Forget the many artists selling their wares in stalls and on the Prado, Old Havana is a living breathing work of art. The cars, the people, the buildings form part of this incredible tableu vivante which cant be described, it has to be experienced.
Every doorway offers a sliver of life, a portal into that which is cuba and an insight into a world which exists alongside that of the tourist but separate from it. The residents do their best to maintain normalcy in the face of the tourist onslaught but its bound to have an effect. To that extent I got the impression that Old Havana is a place in serious danger of becoming a theme park. It is already almost a caricature of itself…although you probably need to have visited the place to understand that last comment is not as cruel as it sounds. I am tempted to lay the blame for this with the boatloads of cruise passengers belched out of the white monstrosities docked at San Francisco, in the heart of old Havana. But that’s just too easy, we are all of us to blame with our Nikkons at the ready and our pesos convertibles.
Earlier this year a young student from Vienna came to stay with me and I marveled at his constant quest for authenticity in his travels. I believe I too was once like this. But later came to believe that the tourist or traveler can never really have an authentic experience…the mere act of being present alters the parameters. Perhaps it’s the ex-pat in me talking, but the more time you spend in a foreign culture, the more you realize that fitting-in and having an ‘authentic’ experience takes a lot more time and is a lot less sexy then your average traveler ever realizes. Still though, deep in the kitsch that is old Havana I found myself thinking about and also longing for the authenticity the Austrian was seeking.
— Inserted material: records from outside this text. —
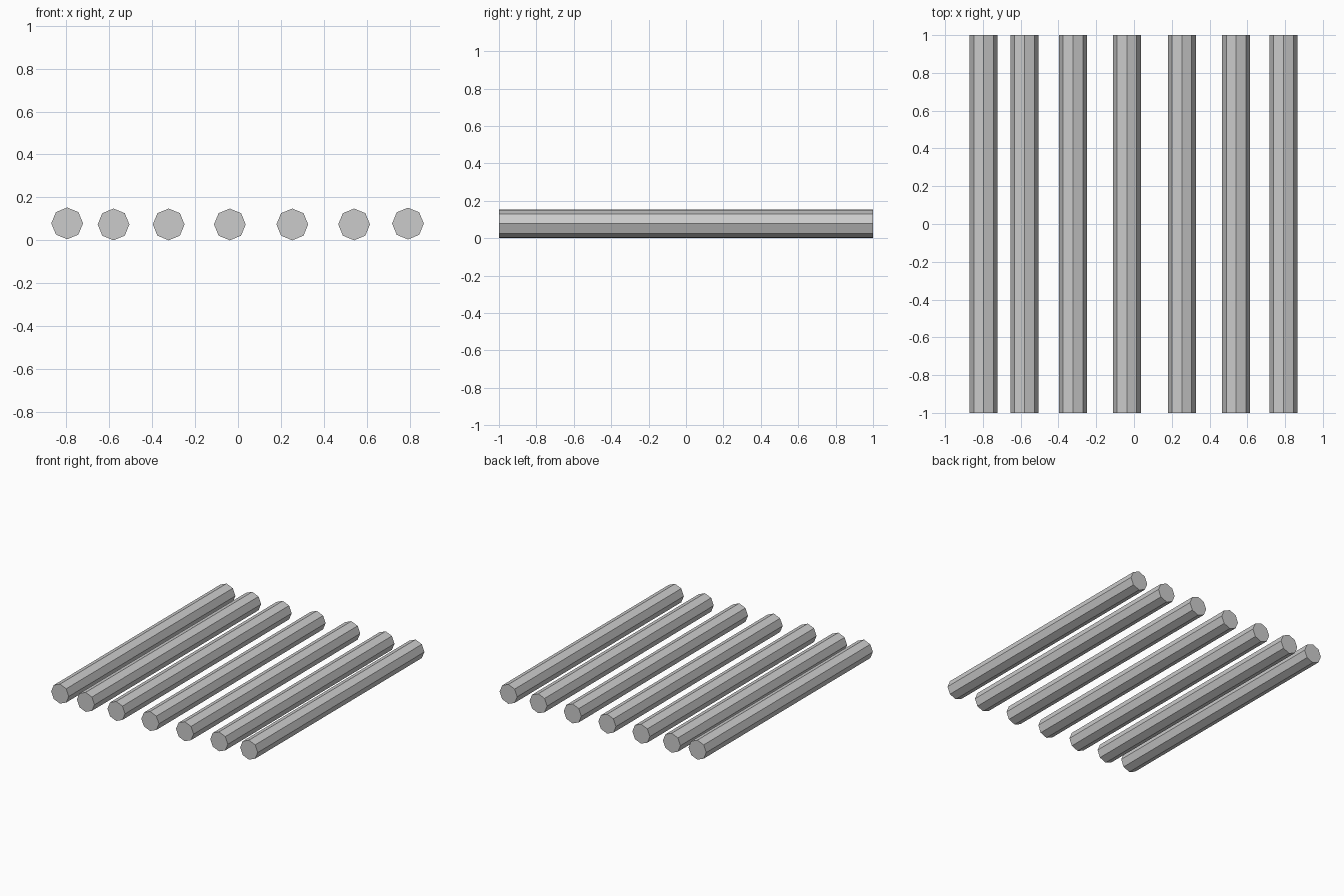
import bpy
import math

if "Cube" in bpy.data.objects:
    bpy.data.objects.remove(bpy.data.objects["Cube"])

RADIUS = 0.074
LENGTH = 2.0

# (x, z) centre of each log in the row, left to right
LOGS = [(-0.796, 0.079), (-0.58, 0.074), (-0.323, 0.074), (-0.038, 0.074),
        (0.253, 0.074), (0.541, 0.074), (0.792, 0.078)]


def add_log(name, x, z):
    """Flat-faced eight-sided log lying along y, one corner pointing up."""
    bpy.ops.mesh.primitive_cylinder_add(
        vertices=8, radius=RADIUS, depth=LENGTH,
        location=(x, 0, z), rotation=(math.pi / 2, 0, 0))
    bpy.context.object.name = name


# Row of parallel logs
for i, (x, z) in enumerate(LOGS, 1):
    add_log(f"log_{i}", x, z)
There is magic in the morning light of Havana. My only advice is to get there and see it before it fades.